How to change corporations

Shareholders impact environmental policy with small, sometimes meaningful votes

Corporations aren’t typically too hot at balancing the bottom line and eco-friendliness. Enter shareholders—they have more influence over a company’s green policy than you might think.

Corporations aren’t typically too hot at balancing the bottom line and eco-friendliness. Enter shareholders—they have more influence over a company’s green policy than you might think.

Many shareholders of major corporations use their investor status to lead companies down a more sustainable path—and they do so sometimes quietly, by driving out poor directors and blocking key decisions with proxy votes.

“When someone buys a share of a corporation, they are a small minority owner of the corporation, and with that comes rights,” said Andrew Behar, CEO of As You Sow, a California nonprofit that aims to achieve corporate responsibility through shareholder advocacy, among other strategies. “And those rights include being able to express views about what the corporation is doing, That’s a great deal of power.”

Shareholders make their voices heard by voting on a proxy, or a ballot to vote on issues, that signals to a corporation’s board of directors what they want.
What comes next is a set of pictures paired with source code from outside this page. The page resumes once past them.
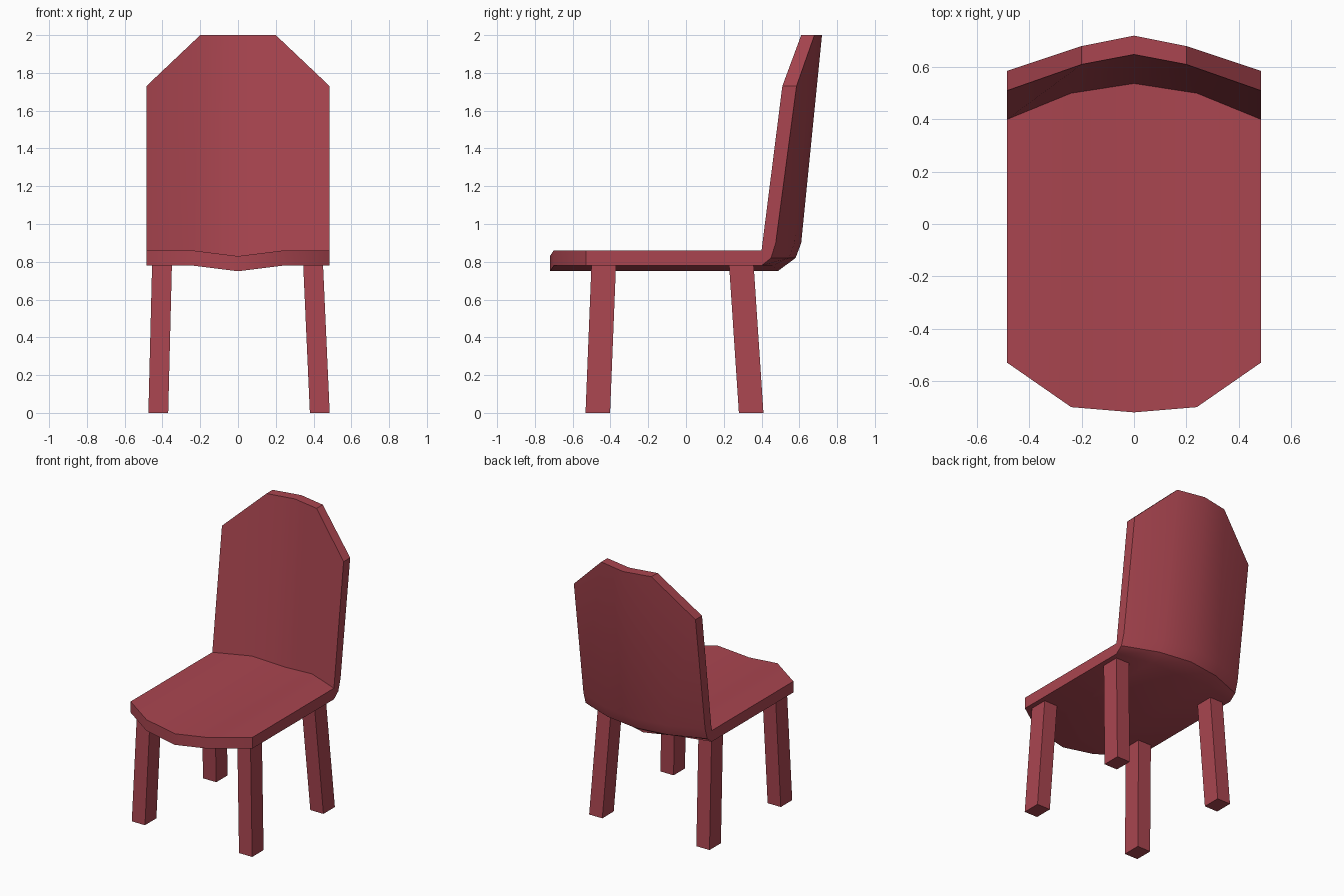
import bpy, bmesh

if "Cube" in bpy.data.objects:
    bpy.data.objects.remove(bpy.data.objects["Cube"])

red = bpy.data.materials.new("muted red")
red.diffuse_color = (0.40, 0.06, 0.08, 1)
red.use_nodes = True
red.node_tree.nodes["Principled BSDF"].inputs["Base Color"].default_value = red.diffuse_color


def make_object(name, verts, faces):
    mesh = bpy.data.meshes.new(name)
    mesh.from_pydata(verts, [], faces)
    bm = bmesh.new()
    bm.from_mesh(mesh)
    bmesh.ops.recalc_face_normals(bm, faces=bm.faces)
    bm.to_mesh(mesh)
    bm.free()
    mesh.materials.append(red)
    obj = bpy.data.objects.new(name, mesh)
    bpy.context.collection.objects.link(obj)
    return obj


def loft(name, rings):
    """Skin a list of equal closed rings and cap both ends."""
    n = len(rings[0])
    faces = [tuple(range(n)), tuple(range((len(rings) - 1) * n, len(rings) * n))]
    for r in range(len(rings) - 1):
        for i in range(n):
            j = (i + 1) % n
            faces.append((r * n + i, r * n + j, (r + 1) * n + j, (r + 1) * n + i))
    return make_object(name, [v for ring in rings for v in ring], faces)


# Shell of seat and backrest: one L-shaped (y, z) profile per column,
# running front top, crease, top inner, top outer, rounded heel, front bottom
edge = (0.485, 0.485, [(-0.53, 0.86), (0.40, 0.86), (0.51, 1.73), (0.585, 1.73),
                       (0.475, 0.90), (0.45, 0.82), (0.40, 0.78), (-0.53, 0.78)])
mid = (0.24, 0.20, [(-0.70, 0.86), (0.50, 0.86), (0.61, 2.0), (0.68, 2.0),
                    (0.575, 0.90), (0.545, 0.82), (0.46, 0.78), (-0.70, 0.78)])
centre = (0, 0, [(-0.72, 0.83), (0.537, 0.83), (0.648, 2.0), (0.72, 2.0),
                 (0.61, 0.90), (0.58, 0.82), (0.485, 0.75), (-0.72, 0.75)])


def column(side, section):
    seat_x, top_x, profile = section
    return [(side * (top_x if i in (2, 3) else seat_x), y, z)
            for i, (y, z) in enumerate(profile)]


shell = loft("seat_and_backrest", [column(-1, edge), column(-1, mid), column(1, centre),
                                   column(1, mid), column(1, edge)])
bpy.context.view_layer.objects.active = shell
shell.select_set(True)
bpy.ops.object.shade_smooth_by_angle(angle=0.6)


# Splayed square legs
def leg(name, foot, top):
    def ring(c, z):
        return [(c[0] + sx * 0.0525, c[1] + sy * 0.065, z)
                for sx, sy in ((-1, -1), (1, -1), (1, 1), (-1, 1))]
    loft(name, [ring(foot, 0), ring(top, 0.80)])


for place, foot_y, top_y in (("front", -0.467, -0.435), ("back", 0.345, 0.292)):
    for side, foot_x, top_x in (("left", -0.422, -0.402), ("right", 0.433, 0.397)):
        leg(f"{place}_{side}_leg", (foot_x, foot_y), (top_x, top_y))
The company can look at that resolution and either accept or reject it. Votes are nonbinding, though, but even votes as small as 5 percent or 10 percent can move companies to make changes.

Every February, As You Sow publishes an annual proxy preview that compiles shareholder resolutions for major corporations. As You Sow’s 2011 list included an item about the Coca-Cola Co.’s soda-can linings containing the hormone-altering chemical bisphenol A, a.k.a. BPA. “As shareholders, we say that isn’t good for the company, it’s not good for general environmental health [and] we believe the company should make a move to change this liner in the can,” Behar said. A quarter of Coca-Cola shareholders supported getting rid of BPA.

The first environmental vote to get 50 percent support was a resolution for Idacorp Inc.—a holding company that counts Idaho Power as its main subsidiary. Shareholders voted to transition the company from reliance on coal to wind energy. “The shareholders wanted to see less air pollution, less mercury, fewer toxins from coal ash and fewer toxins in groundwater,” said Behar.

In May 2011, Ernst & Young released a study that showed an increase in shareholder resolutions with an environmental and social focus. The report revealed that in 2010, resolutions focusing on social and environmental issues made up the largest slice of all shareholder proposals. In 2005, according to the report, just 2.6 percent of all shareholder resolutions related to social and environmental issues received support from more than 30 percent of votes cast (30 percent is a typical threshold for many boards to take action). In 2010, more than a quarter of all proposals reached the 30 percent support threshold.

Part of writing a good proxy, Behar said, is laying out a sound economic argument for the company that highlights financial, health and environmental benefits.

A few years ago, shareholders for Best Buy took action by addressing the way the company recycled electronics. “We said, ’You should be doing electronic-waste recycling in a good way,’ and by 2009, we helped them to put a plan in place. In 2010, they collected 2 million items,” Behar said.

Companies that have a consumer brand are hypersensitive to their shareholders’ concerns—and to their public perception. After Starbucks Corp. received media attention for adding 3.5 billion cups to landfills, it swooped in to defend its brand and change its policies. “You have more leverage when a brand wants to maintain a green image,” Behar said.

As You Sow has amassed a series of successes thus far. It has prevented more than 500,000 tons of e-waste from entering landfills each year, helped companies find solutions for safe disposal of toxic coal ash, reduced carbon emissions from coal utilities, and worked with companies such as Coca-Cola, PepsiCo Inc., Nestlé Waters North America and Starbucks to remove some 30 billion plastic bottles from the waste stream annually.

“We’re looking to companies to raise their levels of integrity and find solutions,” Behar said. “We believe that corporations are responsible for a lot of the environmental degradation on the planet, and that they can find solutions that are both profitable and responsible.”